import sublime_plugin


class MultiplyCommand(sublime_plugin.TextCommand):
    def run(self, edit, operand1, operand2):
        result = float(operand1) * float(operand2)
        for region in self.view.sel():
            self.view.replace(edit, region, str(result))

    def input(self, args):
        names = [name for name in ['operand1', 'operand2']
                 if name not in args]
        if names:
            return MultiNumberInputHandler(names)


class MultiNumberInputHandler(sublime_plugin.TextInputHandler):
    def __init__(self, names):
        self._name, *self.next_names = names

    def name(self):
        return self._name

    def placeholder(self):
        return "Number"

    def next_input(self, args):
        if self.next_names:
            return MultiNumberInputHandler(self.next_names)

    def validate(self, text):
        try:
            float(text)
        except ValueError:
            return False
        else:
            return True

In this command, we collect all the arguments we need from the first call and change NumberInputHandler to MultiNumberInputHandler that accepts a list of argument names to query. The destructuring assignment in line 19 splits the list into a "first" and "rest", so that the rest of the required arguments can be returned in the next_input method.

Let's see how it looks when invoked:

TIP

Both NumberInputHandler and MultiNumberInputHandler implement a validate method that returns a boolean if the passed text can be parsed into a floating point number. The effect is that for non-numeric text the input is rejected and nothing happens when pressing . Try for yourself!

# Code Archive

The final code examples presented on this page have been uploaded to a Gist (opens new window). You can download a zipball (opens new window) of it and extract it into a local package of your choice to experiment with them.

# Caveats

  • There is currently no functionality to show an input handler dynamically, i.e. when depending on external or dynamic data.

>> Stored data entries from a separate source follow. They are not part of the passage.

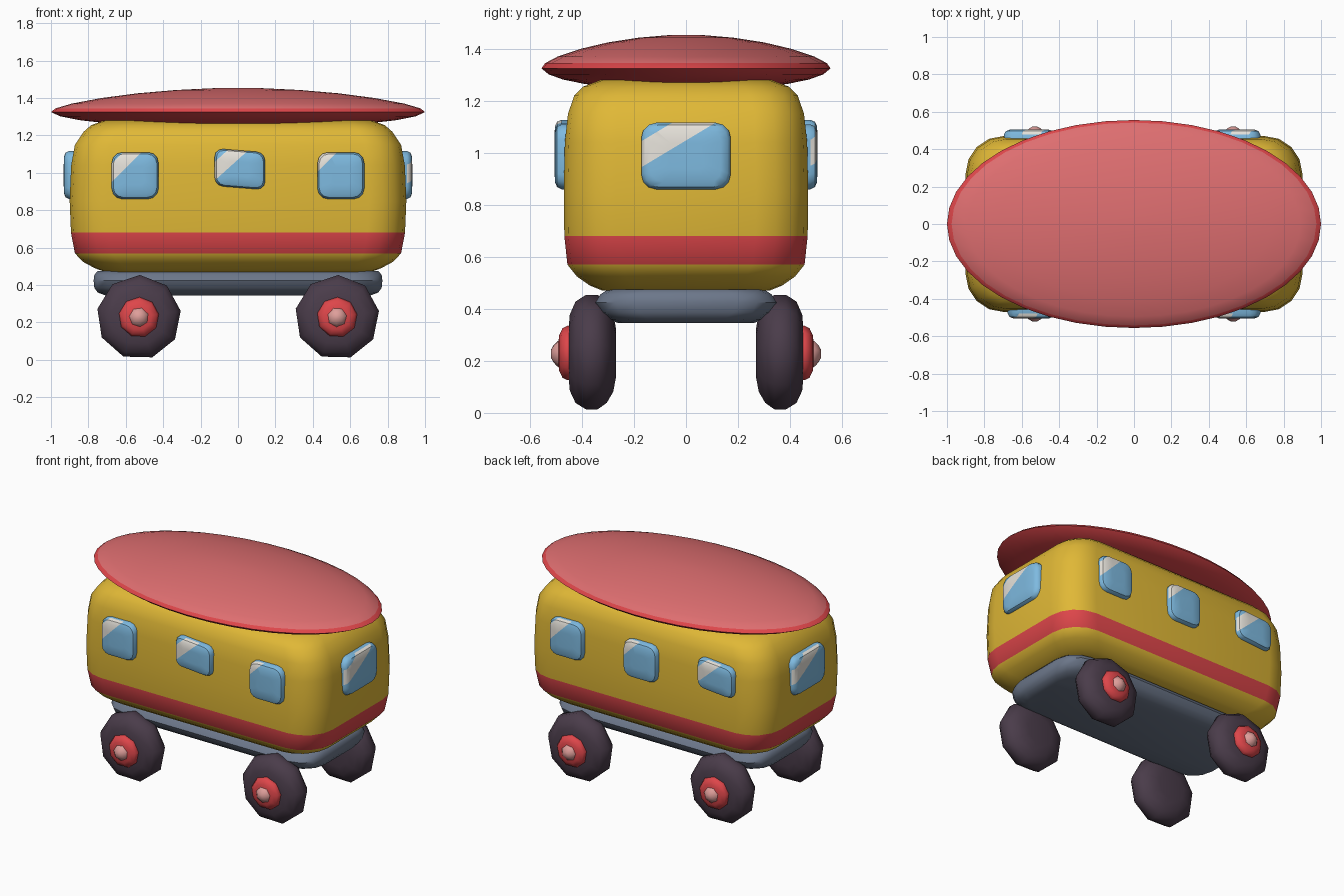
import bpy, bmesh
from math import sin, cos, pi, radians
from mathutils import Vector, Matrix

cube = bpy.data.objects.get("Cube")
if cube:
    bpy.data.objects.remove(cube, do_unlink=True)


def material(name, r, g, b):
    lin = [(c / 255 / 12.92) if c < 11 else ((c / 255 + 0.055) / 1.055) ** 2.4 for c in (r, g, b)]
    m = bpy.data.materials.new(name)
    m.use_nodes = True
    m.diffuse_color = (*lin, 1)
    bsdf = m.node_tree.nodes["Principled BSDF"]
    bsdf.inputs["Base Color"].default_value = (*lin, 1)
    bsdf.inputs["Roughness"].default_value = 0.8
    return m


YELLOW = material("yellow paint", 224, 184, 54)
RED = material("red paint", 222, 70, 74)
PINK = material("faded red roof", 222, 110, 112)
GREY = material("slate grey", 108, 119, 138)
TYRE = material("dark rubber", 74, 60, 74)
CAP = material("pale pink cap", 222, 158, 154)
GLASS = material("blue glass", 126, 186, 224)
GLARE = material("white glare", 232, 228, 220)


def loft(rings):
    """Skin a stack of equal-length rings and close both ends."""
    bm = bmesh.new()
    loops = [[bm.verts.new(p) for p in ring] for ring in rings]
    n = len(loops[0])
    for a, b in zip(loops, loops[1:]):
        for i in range(n):
            j = (i + 1) % n
            bm.faces.new((a[i], a[j], b[j], b[i]))
    bm.faces.new(loops[0][::-1])
    bm.faces.new(loops[-1])
    return bm


def finish(bm, name, mats, rule=None, matrix=None, angle=40):
    """Turn a bmesh into a shaded object, colouring faces by a rule on their centre."""
    bmesh.ops.recalc_face_normals(bm, faces=bm.faces)
    if rule:
        for f in bm.faces:
            f.material_index = rule(f.calc_center_median())
    if matrix:
        bm.transform(matrix)
    me = bpy.data.meshes.new(name)
    bm.to_mesh(me)
    bm.free()
    for m in mats:
        me.materials.append(m)
    ob = bpy.data.objects.new(name, me)
    bpy.context.collection.objects.link(ob)
    bpy.ops.object.select_all(action="DESELECT")
    ob.select_set(True)
    bpy.context.view_layer.objects.active = ob
    bpy.ops.object.shade_smooth_by_angle(angle=radians(angle))
    return ob


def rounded_rect(hx, hy, r, z, steps=4):
    pts = []
    for k, (sx, sy) in enumerate(((1, 1), (-1, 1), (-1, -1), (1, -1))):
        for i in range(steps + 1):
            a = (k + i / steps) * pi / 2
            pts.append((sx * (hx - r) + r * cos(a), sy * (hy - r) + r * sin(a), z))
    return pts


def circle(r, z, n, turn=0.0, sy=1.0):
    return [(r * cos(turn + 2 * pi * i / n), sy * r * sin(turn + 2 * pi * i / n), z) for i in range(n)]


# Body: rounded box with a painted red belt
body = [(.47, .71, .32, .15), (.49, .765, .37, .17), (.525, .83, .42, .19), (.57, .872, .456, .2),
        (.68, .893, .468, .2), (.85, .9, .47, .2), (1.04, .892, .466, .2), (1.15, .872, .454, .19),
        (1.22, .825, .43, .18), (1.255, .785, .395, .17), (1.28, .715, .33, .15)]
finish(loft([rounded_rect(hx, hy, r, z) for z, hx, hy, r in body]), "body", [YELLOW, RED],
       lambda c: int(.57 < c.z < .68))

# Roof: shallow oval dome, faded on top
roof = [(1.245, .1), (1.25, .45), (1.265, .7), (1.282, .85), (1.302, .95), (1.325, 1), (1.345, .975),
        (1.37, .89), (1.4, .73), (1.425, .54), (1.443, .33), (1.454, .1)]
finish(loft([circle(r, z, 40, 0, .556) for z, r in roof]), "roof", [RED, PINK],
       lambda c: int(c.z > 1.346))

# Chassis under the body
chassis = [(.345, .71, .26), (.36, .75, .295), (.385, .768, .33), (.425, .772, .348),
           (.455, .768, .33), (.475, .75, .3)]
finish(loft([rounded_rect(hx, hy, .15, z, 3) for z, hx, hy in chassis]), "chassis", [GREY])

# Wheels, hubs and caps: turned about the axle, each wheel at its own angle
tyre = [(.27, .1), (.28, .155), (.305, .2), (.34, .226), (.385, .226), (.425, .2), (.447, .15), (.452, .09)]
hub = [(.43, .1), (.455, .108), (.475, .098), (.488, .07), (.492, .03)]
cap = [(.48, .055), (.495, .05), (.51, .033), (.52, .015)]
for side, sy in (("front", -1), ("back", 1)):
    for hand, sx in (("left", 1), ("right", -1)):
        turn = .35 * sx + .2 * sy
        place = Matrix.Translation((.53 * sx, 0, .228)) @ Matrix.Rotation(-sy * pi / 2, 4, "X")
        for part, profile, n, mat in (("tyre", tyre, 9, TYRE), ("hub", hub, 9, RED), ("cap", cap, 7, CAP)):
            finish(loft([circle(r, d, n, turn) for d, r in profile]),
                   f"{side}_{hand}_{part}", [mat], matrix=place, angle=50)


def window(name, angle, along, out, z, hu, hv, slope, cut, skew=0.0):
    """Pillow-shaped pane; glare fills the upper-left beyond a diagonal cut."""
    rings = []
    for d, s in ((-.035, 1), (.01, 1), (.028, .93), (.036, .78), (.038, .4)):
        ring = rounded_rect(hu * s, hv * s, min(hu, hv) * s * .45, d, 3)
        rings.append([(u, v + skew * u, w) for u, v, w in ring])
    bm = loft(rings)
    normal = Vector((-slope, 1, 0))
    for level in (cut, cut + .1):
        geom = bm.verts[:] + bm.edges[:] + bm.faces[:]
        bmesh.ops.bisect_plane(bm, geom=geom, plane_co=(0, level, 0), plane_no=normal)
    # local u, v, depth -> wall direction, up, outward
    u = Vector((cos(angle), sin(angle), 0))
    w = Vector((sin(angle), -cos(angle), 0))
    pos = u * along + w * out + Vector((0, 0, z))
    frame = Matrix((u, Vector((0, 0, 1)), w)).transposed().to_4x4()
    finish(bm, name, [GLASS, GLARE],
           lambda c: int(cut < c.y - slope * c.x < cut + .1 and c.z > 0),
           Matrix.Translation(pos) @ frame)


# Side windows: three per long side, one on each end
for side, a, odd in (("front", 0, 0), ("back", pi, 1)):
    for i, along in enumerate((-.55, 0, .55)):
        if side == "back":
            along = -along
            i = 2 - i
        if (side, i) in (("front", 1), ("back", 2)):
            window(f"{side}_window_{i + 1}", a, along + .01, .468, 1.02, .135, .1, .9, .06, -.08)
        else:
            window(f"{side}_window_{i + 1}", a, along, .468, .985, .125, .125, 1, (.09, .13, .145)[i])
for name, a in (("left_end_window", pi / 2), ("right_end_window", -pi / 2)):
    window(name, a, 0, .894, .988, .172, .128, .6, .06)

An input handler is only requested when an input parameter is missing. (#3347 (opens new window))

  • A command's input method may be called multiple times until the user can access it.

  • is_visible and is_enabled cannot decide their return value based on the given arguments when an input handler is involved. (#3249 (opens new window))

Last Updated: 11/8/2020, 11:26:49 PM